As the guilty verdicts against Derek Chauvin came in I was swept with emotions. They actually started when I heard jury deliberations were finished. A familiar twist in my gut returned – the feeling when Milwaukee was waiting for the name of the officer that killed Dontre Hamilton to be released; the feeling of the DA announcing he was declining to press charges; the feeling when the U.S. Department of Justice announced they would not open a civil rights case in the death of Dontre. It was the tears I shed with the family. It was the resilience of a movement undeterred by a pattern and practice of injustice. It was a tension of preparing and bracing for a not guilty verdict.
It was the feeling I held when I met with Craig Stingley, Corey Stingley’s father. It was the feeling I had praying with Debra Jenkins, mother of Larry Jenkins. It was the community marching for Brandon Johnson, Derek Williams. It was the feeling holding vigil with the family of Jay Anderson.
None of these names became trending hashtags. Few of them got any notice outside a regional news story.
But these are families I carry in my heart and names emblazoned in my memory. Sacred lives, Black lives, stolen at the hands of police violence. None of them getting justice.
When I heard the news I was stunned. I was watching on Twitter and watch not as the foreman read the verdicts but the People in the streets who had been chanting the name of George Floyd and the cries, “If we don’t get no justice, you don’t get no peace.” The reaction from the front lines of resistance was first silence and then cheers. Soon chants of “All three counts! All three counts!” rang out. I was filled with love for the people in Minneapolis – the city that trained me to be a pastor and prepared me for my work in Milwaukee.
And then I thought of the families in Milwaukee. And the names of Daunte Wright and Iremamber Sykap, and Anthony Alvarez, and Travon Chadwell, Lindani Myeni, and Adam Toledo.
I fear Derek Chauvin has been offered up as a pawn in the chess game of policing that the American Empire is playing. Proof that the system works.

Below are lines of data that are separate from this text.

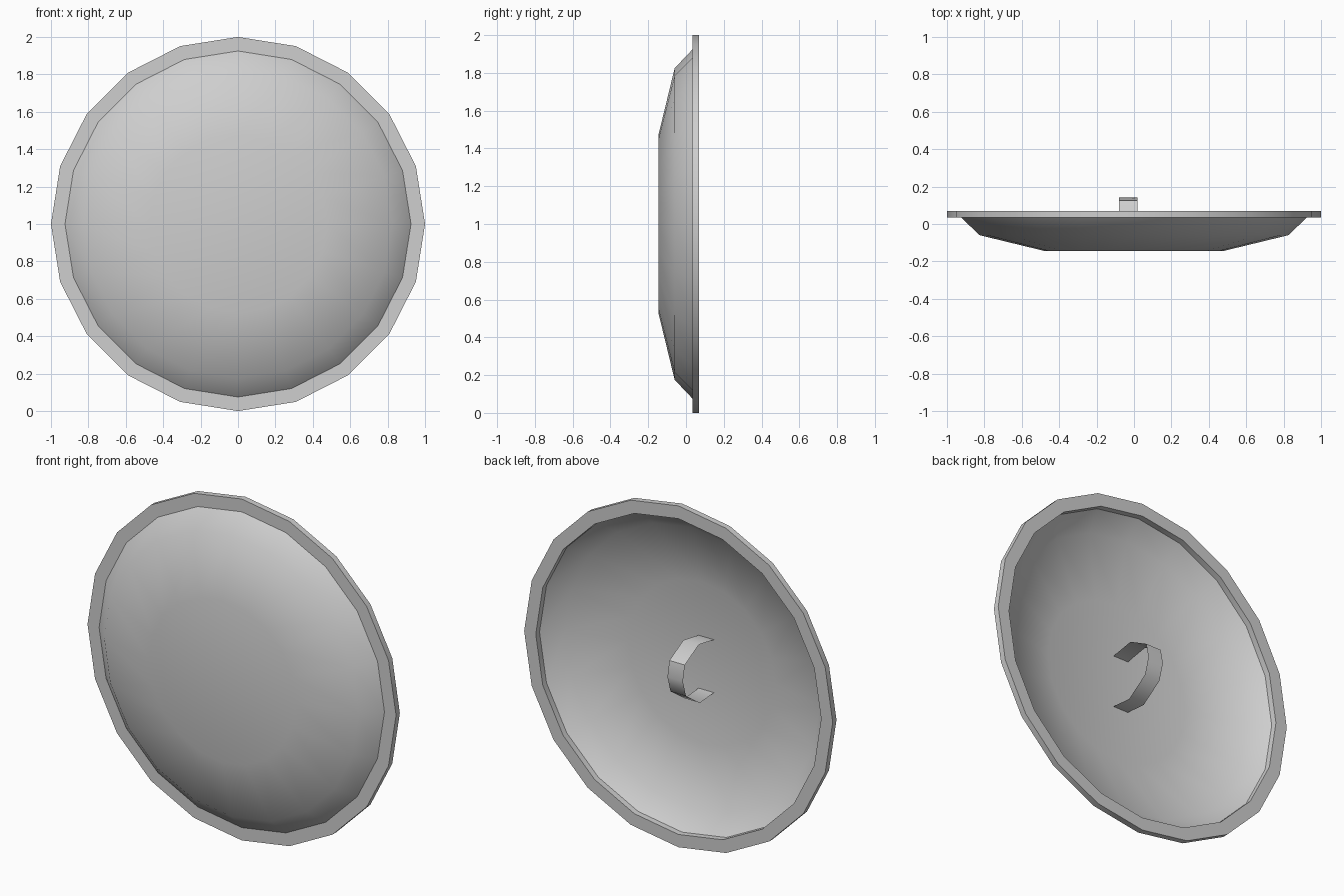
import bpy, bmesh, math

cube = bpy.data.objects.get("Cube")
if cube:
    bpy.data.objects.remove(cube, do_unlink=True)

SIDES = 20

metal = bpy.data.materials.new("plain_grey_metal")
metal.use_nodes = True
GREY = (0.62, 0.62, 0.62, 1)
metal.diffuse_color = GREY
metal.node_tree.nodes["Principled BSDF"].inputs["Base Color"].default_value = GREY


def make_object(name, bm, angle):
    mesh = bpy.data.meshes.new(name)
    bm.to_mesh(mesh)
    bm.free()
    mesh.materials.append(metal)
    obj = bpy.data.objects.new(name, mesh)
    bpy.context.collection.objects.link(obj)
    bpy.ops.object.select_all(action='DESELECT')
    obj.select_set(True)
    bpy.context.view_layer.objects.active = obj
    bpy.ops.object.shade_smooth_by_angle(angle=math.radians(angle))
    return obj


def lathe(profile, closed):
    """Turn (radius, y) points around the front-to-back axis."""
    bm = bmesh.new()
    rings = []
    for r, y in profile:
        ring = []
        for i in range(SIDES):
            a = math.tau * i / SIDES
            ring.append(bm.verts.new((r * math.cos(a), y, 1 + r * math.sin(a))))
        rings.append(ring)
    pairs = list(zip(rings, rings[1:]))
    if closed:
        pairs.append((rings[-1], rings[0]))
    for a, b in pairs:
        for i in range(SIDES):
            j = (i + 1) % SIDES
            bm.faces.new((a[i], a[j], b[j], b[i]))
    return bm, rings


# Flat ring around the edge
bm, rings = lathe([(0.925, 0.035), (1, 0.035), (1, 0.07), (0.925, 0.07)], True)
bmesh.ops.recalc_face_normals(bm, faces=bm.faces)
make_object("shield_rim", bm, 30)

# Shallow dome, a single sheet with a fan in the middle
bm, rings = lathe([(0.925, 0.035), (0.825, -0.06), (0.475, -0.145)], False)
centre = bm.verts.new((0, -0.145, 1))
inner = rings[-1]
for i in range(SIDES):
    bm.faces.new((inner[i], inner[(i + 1) % SIDES], centre))
for f in bm.faces:
    f.normal_update()
    if f.normal.y > 0:
        f.normal_flip()
make_object("shield_dome", bm, 60)

# Strap handle on the back
path = [(-0.145, 1.155), (-0.005, 1.18), (0.125, 1.11), (0.143, 1.02),
        (0.115, 0.925), (-0.015, 0.835), (-0.145, 0.845)]
bm = bmesh.new()
rows = [[bm.verts.new((x, y, z)) for x in (-0.08, 0.02)] for y, z in path]
for a, b in zip(rows, rows[1:]):
    bm.faces.new((a[0], b[0], b[1], a[1]))
make_object("hand_strap", bm, 50)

Meanwhile, in Ohio Ma’Khia Bryant was shot 4 times by the cops she called for help.
I thought the familiar twist was preparing me for the disappointment in the verdict. It was really just a reminder that “the whole damn system is guilty as hell.”
I began to wonder how as a congregation – as a predominately white institution – do we respond to this moment. I asked, “what leaders in the movement are we in relationship with?” and “what organizations do we look to in moments like this?”
We do know some leaders. We know some organizations. We are also not yet in deep enough relationships that those connection are intuitive and the foundation of our response. We were not in conversations with them even before the jury deliberated.
The only way I’ve found to untwist the feeling in my gut is to show up when Black leaders and organizations ask me to and then join in the ongoing solidarity work toward liberation.
May it be so,
Maria Hamilton, mother of Dontre Hamilton, testifies at a Milwaukee Fire and Police Commission hearing after her son was killed by a Milwaukee Police Officer. Pastor Steve Jerbi stands behind offering support.
Photo Credit: Joe Brusky, January 2015